[Exercise brief]: Note every line in the entries that contains the string "outline", and copy it.

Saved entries
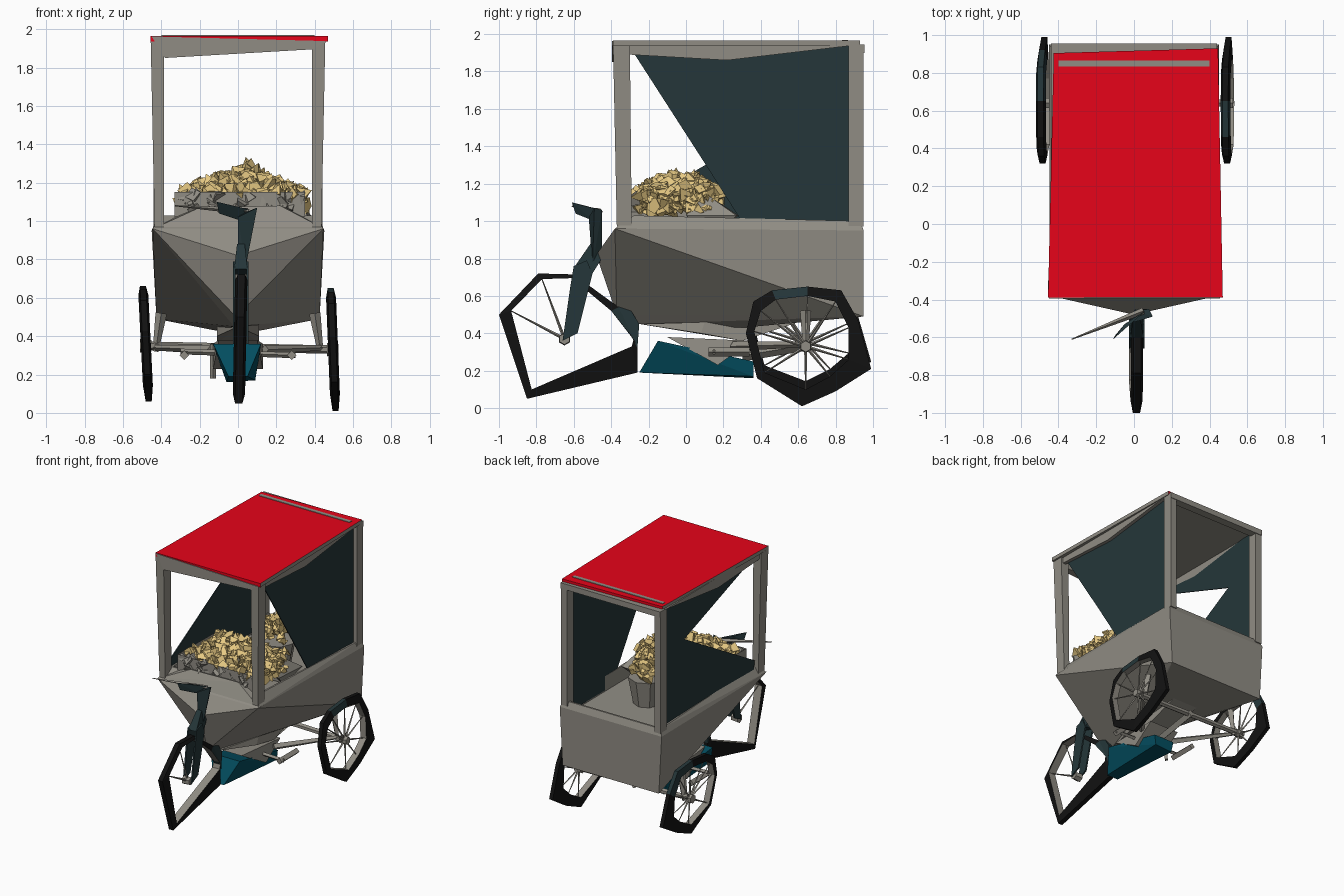
import bpy, bmesh, math, random
from mathutils import Vector, Matrix, Euler

cube = bpy.data.objects.get("Cube")
if cube:
    bpy.data.objects.remove(cube, do_unlink=True)
rng = random.Random(4)


def material(name, r, g, b):
    m = bpy.data.materials.new(name)
    m.use_nodes = True
    m.diffuse_color = (r, g, b, 1)
    node = next(n for n in m.node_tree.nodes if n.type == "BSDF_PRINCIPLED")
    node.inputs["Base Color"].default_value = (r, g, b, 1)
    node.inputs["Roughness"].default_value = 0.8
    return m


grey = material("warm_grey", 0.28, 0.265, 0.23)
teal = material("dark_teal", 0.018, 0.037, 0.041)
red = material("roof_red", 0.8, 0.001, 0.01)
gold = material("popcorn_gold", 0.8, 0.59, 0.23)
black = material("tyre_black", 0.006, 0.006, 0.006)
blue = material("frame_blue", 0.001, 0.075, 0.115)


def finish(name, bm, *mats):
    bmesh.ops.recalc_face_normals(bm, faces=bm.faces)
    mesh = bpy.data.meshes.new(name)
    bm.to_mesh(mesh)
    bm.free()
    for m in mats:
        mesh.materials.append(m)
    ob = bpy.data.objects.new(name, mesh)
    bpy.context.collection.objects.link(ob)
    return ob


def hull_mesh(pts):
    bm = bmesh.new()
    for p in pts:
        bm.verts.new(p)
    out = bmesh.ops.convex_hull(bm, input=bm.verts)
    bmesh.ops.delete(bm, geom=list(set(out["geom_interior"] + out["geom_unused"])), context="VERTS")
    return bm


def hull(name, pts, *mats):
    return finish(name, hull_mesh(pts), *mats)


def box(name, x, y, z, mat):
    return hull(name, [(a, b, c) for a in x for b in y for c in z], mat)


def plate(name, x, thick, outline, mat):
    """Side-on (y, z) outline given thickness along x."""
    bm = bmesh.new()
    face = bm.faces.new([bm.verts.new((x - thick / 2, y, z)) for y, z in outline])
    out = bmesh.ops.extrude_face_region(bm, geom=[face])
    moved = [v for v in out["geom"] if isinstance(v, bmesh.types.BMVert)]
    bmesh.ops.translate(bm, verts=moved, vec=(thick, 0, 0))
    return finish(name, bm, mat)


def add_bar(bm, p, q, r1, r2=None, sides=4):
    p, q = Vector(p), Vector(q)
    d = q - p
    turn = d.to_track_quat("Z", "Y").to_matrix().to_4x4()
    bmesh.ops.create_cone(bm, cap_ends=True, segments=sides, radius1=r1,
                          radius2=r1 if r2 is None else r2, depth=d.length,
                          matrix=Matrix.Translation((p + q) / 2) @ turn)


def bars(name, mat, *items):
    bm = bmesh.new()
    for item in items:
        add_bar(bm, *item)
    return finish(name, bm, mat)


# Cargo body: tall back, narrow keel, pointed prow and a sunken bed
body = [(0, -0.48, 0.82), (-0.01, -0.37, 0.5), (-0.02, -0.25, 0.45)]
for s in (-1, 1):
    body += [(s * 0.445, -0.38, 0.96), (s * 0.45, 0.95, 0.95), (s * 0.4, -0.28, 1.03),
             (s * 0.43, 0.93, 1.0), (s * 0.425, 0.95, 0.49), (s * 0.12, 0.3, 0.43)]
bm = hull_mesh(body)
bmesh.ops.recalc_face_normals(bm, faces=bm.faces)
top = [f for f in bm.faces if f.normal.z > 0.95]
bmesh.ops.inset_region(bm, faces=top, thickness=0.014, use_even_offset=True)
sides = bmesh.ops.extrude_face_region(bm, geom=top)
bmesh.ops.delete(bm, geom=top, context="FACES")
bmesh.ops.translate(bm, vec=(0, 0, -0.12),
                    verts=[v for v in sides["geom"] if isinstance(v, bmesh.types.BMVert)])
finish("cargo_body", bm, grey)
hull("belly", [(0, -0.25, 0.45)] + [(x, y, z) for x in (-0.11, 0.11) for y, z in
                                    ((0.08, 0.4), (0.3, 0.36), (0.6, 0.46), (0.1, 0.46))], grey)
hull("front_counter", [(-0.42, -0.37, 0.97), (0.43, -0.37, 0.97), (-0.2, -0.31, 1.07),
                       (0.22, -0.31, 1.08), (-0.33, -0.2, 1.03), (0.33, -0.2, 1.03)], grey)

# Canopy posts
for side, s in (("right", -1), ("left", 1)):
    hull(f"{side}_front_post", [(s * x, y, z) for z, xs, ys in
         ((0.97, (0.385, 0.435), (-0.37, -0.29)), (1.94, (0.385, 0.455), (-0.39, -0.3)))
         for x in xs for y in ys], grey)
    box(f"{side}_back_post", (s * 0.385, s * 0.44), (0.87, 0.95), (0.97, 1.94), grey)
    plate(f"{side}_roof_beam", s * 0.425, 0.03,
          [(-0.38, 1.95), (-0.3, 1.89), (0.22, 1.86), (0.9, 1.94)], grey)

# Roof: red top, front and back edges, grey sides and underside
roof = hull("roof", [(x, y, z) for x, y in ((-0.455, -0.39), (0.47, -0.39), (0.445, 0.93), (-0.425, 0.905))
                     for z in (1.935, 1.965)], grey, red)
for f in roof.data.polygons:
    f.material_index = int(f.normal.z > 0.5 or abs(f.normal.y) > 0.5)
hull("front_roof_beam", [(x, y, z) for y in (-0.395, -0.34) for x, z in
                         ((-0.45, 1.962), (0.455, 1.938), (-0.38, 1.85), (0.39, 1.895))], grey)
box("back_roof_beam", (-0.44, 0.44), (0.89, 0.955), (1.9, 1.945), grey)
box("roof_strip", (-0.4, 0.4), (0.835, 0.865), (1.963, 1.969), grey)

# Side curtains with a swept opening at the front, tucked inside the body rim
plate("left_curtain", 0.408, 0.008, [(-0.28, 1.9), (0.22, 1.86), (0.88, 1.95), (0.88, 0.9),
                                     (0.36, 0.9), (0.1, 1.31)], teal)
plate("right_curtain", -0.408, 0.008, [(-0.25, 1.9), (0.22, 1.86), (0.88, 1.95), (0.88, 0.9),
                                       (-0.25, 0.92), (-0.28, 1.08), (0.61, 1.59)], teal)

# Serving tray open on one side, kettle and scoop rest
bm = bmesh.new()
rim = [(0.35, -0.29), (-0.33, -0.29), (-0.32, 0.16), (0.33, 0.16)]
for (u, v), (x, y) in zip(rim, rim[1:]):
    bm.faces.new([bm.verts.new(p) for p in ((u, v, 0.91), (x, y, 0.91), (x, y, 1.15), (u, v, 1.15))])
finish("serving_tray", bm, grey)
bars("kettle", grey, ((0.05, 0.42, 0.88), (0.05, 0.42, 1.1), 0.1, 0.14, 8))
hull("scoop_rest", [(0.25, 0.05, 1.03), (0.25, 0.28, 1.03), (0.38, 0.27, 1.03),
                    (0.36, 0.0, 1.03), (0.3, 0.1, 1.15), (0.3, 0.15, 0.9)], grey)


# Heaps made of loose angular shards, domed towards the middle
def heap(name, mat, cx, cy, rx, ry, base, rise, jitter, count):
    bm = bmesh.new()
    for _ in range(count):
        u, v = rng.uniform(-1, 1), rng.uniform(-1, 1)
        z = base + rise * (1 - max(abs(u), abs(v)) ** 2) + rng.uniform(-jitter, 0.02)
        turn = Euler([rng.uniform(0, math.tau) for _ in range(3)]).to_matrix().to_4x4()
        size = rng.uniform(0.03, 0.05)
        bmesh.ops.create_cone(bm, cap_ends=True, segments=rng.choice((3, 4, 5)), radius1=size,
                              radius2=size * rng.uniform(0, 0.5), depth=size * rng.uniform(0.8, 1.8),
                              matrix=Matrix.Translation((cx + rx * u, cy + ry * v, z)) @ turn)
    finish(name, bm, mat)


heap("tray_popcorn", gold, 0.01, -0.04, 0.3, 0.22, 1.13, 0.09, 0.03, 300)
heap("tray_side_popcorn", gold, 0.31, -0.06, 0.03, 0.21, 1.13, 0.02, 0.09, 90)
heap("tray_front_scraps", grey, 0.01, -0.27, 0.31, 0.015, 1.11, 0.01, 0.05, 30)
heap("kettle_popcorn", gold, 0.04, 0.41, 0.1, 0.1, 1.14, 0.14, 0.03, 60)


# Wheels: faceted tyre ring, dark outside, grey inside, teal guard segments
def wheel(name, cx, outer, inner, hub, lean, spokes, half, guard):
    bm = bmesh.new()
    shift = lambda z: cx + lean * (z - 0.35)
    rings = []
    for (y, z), (v, w) in zip(outer, inner):
        rings.append([bm.verts.new(p) for p in (
            (shift(z) - half * 0.6, y, z), (shift(z) + half * 0.6, y, z),
            (shift(w) + half, v, w), (shift(w) - half, v, w))])
    for i, ring in enumerate(rings):
        prev = rings[i - 1]
        for k in range(4):
            f = bm.faces.new((prev[k], prev[k - 3], ring[k - 3], ring[k]))
            f.material_index = 1 if k == 2 else 2 if i in guard else 0
    finish(name + "_tyre", bm, black, grey, teal)
    hy, hz = hub
    items = [((cx - 0.03, hy, hz), (cx + 0.03, hy, hz), 0.035, 0.03, 6)]
    for y, z in inner[:spokes]:
        items.append(((cx, hy, hz), (shift(z), y, z), 0.009, 0.003))
    bars(name + "_spokes", grey, *items)


rear_out = [(0.32, 0.4), (0.36, 0.57), (0.46, 0.63), (0.65, 0.65), (0.83, 0.63), (0.92, 0.47),
            (0.99, 0.21), (0.8, 0.09), (0.62, 0.01), (0.38, 0.16)]
rear_in = [(0.365, 0.41), (0.4, 0.52), (0.48, 0.58), (0.65, 0.6), (0.8, 0.57), (0.87, 0.43),
           (0.87, 0.26), (0.77, 0.17), (0.64, 0.1), (0.42, 0.19)]
wheel("left_rear_wheel", 0.495, rear_out, rear_in, (0.64, 0.33), -0.04, 10, 0.026, (3,))
wheel("right_rear_wheel", -0.48, [(y, z * 0.94 + 0.05) for y, z in rear_out],
      [(y, z * 0.94 + 0.05) for y, z in rear_in], (0.64, 0.35), -0.05, 10, 0.026, (4, 5))
wheel("front_wheel", 0.01,
      [(-1.0, 0.5), (-0.79, 0.72), (-0.6, 0.715), (-0.36, 0.54), (-0.26, 0.34), (-0.26, 0.19), (-0.85, 0.05)],
      [(-0.935, 0.52), (-0.77, 0.69), (-0.61, 0.695), (-0.4, 0.52), (-0.28, 0.37), (-0.29, 0.33), (-0.825, 0.1)],
      (-0.65, 0.37), 0.02, 2, 0.032, (4,))

# Front fork, steering column and handlebar
for s in (-1, 1):
    plate(f"fork_blade_{'left' if s > 0 else 'right'}", 0.015 + s * 0.035, 0.012,
          [(-0.66, 0.36), (-0.58, 0.4), (-0.5, 0.72), (-0.53, 0.79), (-0.6, 0.76), (-0.62, 0.64)], teal)
hull("fork_crown", [(0.015 + s * w, y, z) for s in (-1, 1) for y, z, w in
                    ((-0.6, 0.75, 0.035), (-0.5, 0.72, 0.035), (-0.45, 0.8, 0.025), (-0.51, 0.88, 0.02))], teal)
hull("steering_column", [(x, y, z) for x, y, z in (
    (0.0, -0.5, 0.76), (0.04, -0.5, 0.76), (0.01, -0.45, 0.78), (0.0, -0.52, 1.02),
    (0.1, -0.49, 1.07), (0.08, -0.45, 1.06), (0.0, -0.46, 1.03))], teal)
hull("handlebar_grip", [(-0.11, -0.61, 1.1), (-0.1, -0.59, 1.04), (-0.05, -0.53, 1.08),
                        (0.02, -0.49, 1.0), (0.06, -0.46, 1.06), (0.0, -0.5, 1.06)], teal)
bars("brake_lever", grey, ((0.05, -0.46, 1.05), (-0.33, -0.61, 1.08), 0.018, 0.003))
plate("down_tube", 0.01, 0.05, [(-0.38, 0.58), (-0.33, 0.58), (-0.25, 0.45), (-0.26, 0.32), (-0.29, 0.38)], teal)

# Lower frame, axle and cranks
hull("lower_frame", [(-0.05, -0.25, 0.19), (0.05, -0.25, 0.19), (-0.13, -0.15, 0.36), (0.12, -0.15, 0.36),
                     (-0.06, 0.36, 0.16), (0.09, 0.36, 0.17), (-0.08, 0.36, 0.25), (0.1, 0.36, 0.25)], blue)
hull("chain_cover", [(-0.1, -0.1, 0.38), (0.1, -0.1, 0.38), (-0.13, 0.17, 0.23), (0.13, 0.17, 0.23),
                     (-0.13, 0.35, 0.36), (0.13, 0.35, 0.36)], grey)
bars("axle_and_cranks", grey,
     ((-0.47, 0.64, 0.35), (0.49, 0.64, 0.33), 0.022, 0.022, 6),
     ((0.0, 0.3, 0.28), (0.0, 0.66, 0.34), 0.03),
     ((-0.3, 0.15, 0.32), (0.3, 0.15, 0.3), 0.015),
     ((0.28, 0.12, 0.3), (0.28, 0.34, 0.3), 0.025),
     ((-0.28, 0.12, 0.3), (-0.28, 0.34, 0.3), 0.025),
     ((-0.13, 0.22, 0.18), (-0.13, 0.2, 0.36), 0.015))
for s in (-1, 1):
    bars(f"axle_bracket_{'left' if s > 0 else 'right'}", grey,
         ((s * 0.4, 0.64, 0.52), (s * 0.43, 0.64, 0.32), 0.03, 0.015),
         ((s * 0.14, 0.25, 0.33), (s * 0.43, 0.62, 0.34), 0.025, 0.015))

[Solution]:
def plate(name, x, thick, outline, mat):
    """Side-on (y, z) outline given thickness along x."""
    face = bm.faces.new([bm.verts.new((x - thick / 2, y, z)) for y, z in outline])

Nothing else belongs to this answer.